=== Section Start ===

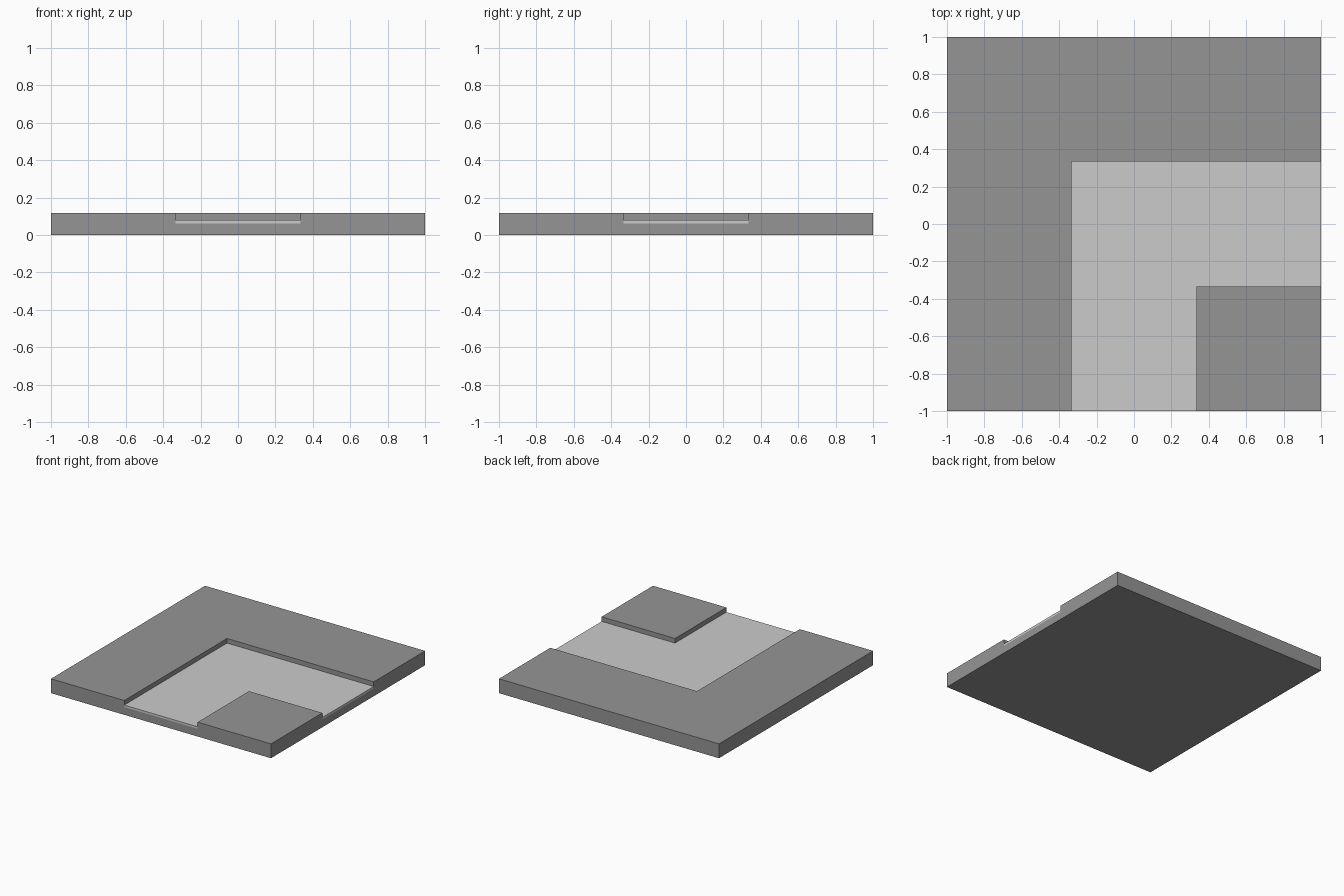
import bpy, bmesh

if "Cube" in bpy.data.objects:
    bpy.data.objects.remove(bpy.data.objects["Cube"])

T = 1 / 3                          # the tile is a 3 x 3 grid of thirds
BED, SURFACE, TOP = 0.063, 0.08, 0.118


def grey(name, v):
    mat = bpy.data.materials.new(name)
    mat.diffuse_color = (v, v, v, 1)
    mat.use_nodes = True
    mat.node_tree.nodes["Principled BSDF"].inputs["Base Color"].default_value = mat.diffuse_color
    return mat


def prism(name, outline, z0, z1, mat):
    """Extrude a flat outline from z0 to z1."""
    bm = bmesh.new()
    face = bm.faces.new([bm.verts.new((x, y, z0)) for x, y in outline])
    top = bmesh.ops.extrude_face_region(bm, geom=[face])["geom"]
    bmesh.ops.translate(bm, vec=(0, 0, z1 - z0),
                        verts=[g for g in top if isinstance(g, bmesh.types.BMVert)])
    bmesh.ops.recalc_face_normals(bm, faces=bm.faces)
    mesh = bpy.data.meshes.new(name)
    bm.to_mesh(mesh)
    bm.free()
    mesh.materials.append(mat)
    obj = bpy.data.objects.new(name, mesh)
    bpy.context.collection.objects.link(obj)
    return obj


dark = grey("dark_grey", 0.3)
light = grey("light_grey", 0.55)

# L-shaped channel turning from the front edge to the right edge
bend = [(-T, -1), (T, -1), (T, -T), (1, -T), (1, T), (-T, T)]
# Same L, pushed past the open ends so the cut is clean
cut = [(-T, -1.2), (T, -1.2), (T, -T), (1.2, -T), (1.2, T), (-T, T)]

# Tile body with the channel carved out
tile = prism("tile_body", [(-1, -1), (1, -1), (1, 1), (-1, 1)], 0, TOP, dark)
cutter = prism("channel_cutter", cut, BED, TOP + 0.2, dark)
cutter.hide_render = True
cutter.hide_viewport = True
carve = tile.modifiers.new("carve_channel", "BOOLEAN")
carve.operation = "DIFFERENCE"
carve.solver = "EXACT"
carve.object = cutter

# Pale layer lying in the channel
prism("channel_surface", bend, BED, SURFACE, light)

=== Section End ===

▸ WHAT THE EXERCISE ASKS
Where the word "objects" appears in a line of the entries, copy that line.

▸ TASK OUTPUT
if "Cube" in bpy.data.objects:
    bpy.data.objects.remove(bpy.data.objects["Cube"])
    obj = bpy.data.objects.new(name, mesh)
    bpy.context.collection.objects.link(obj)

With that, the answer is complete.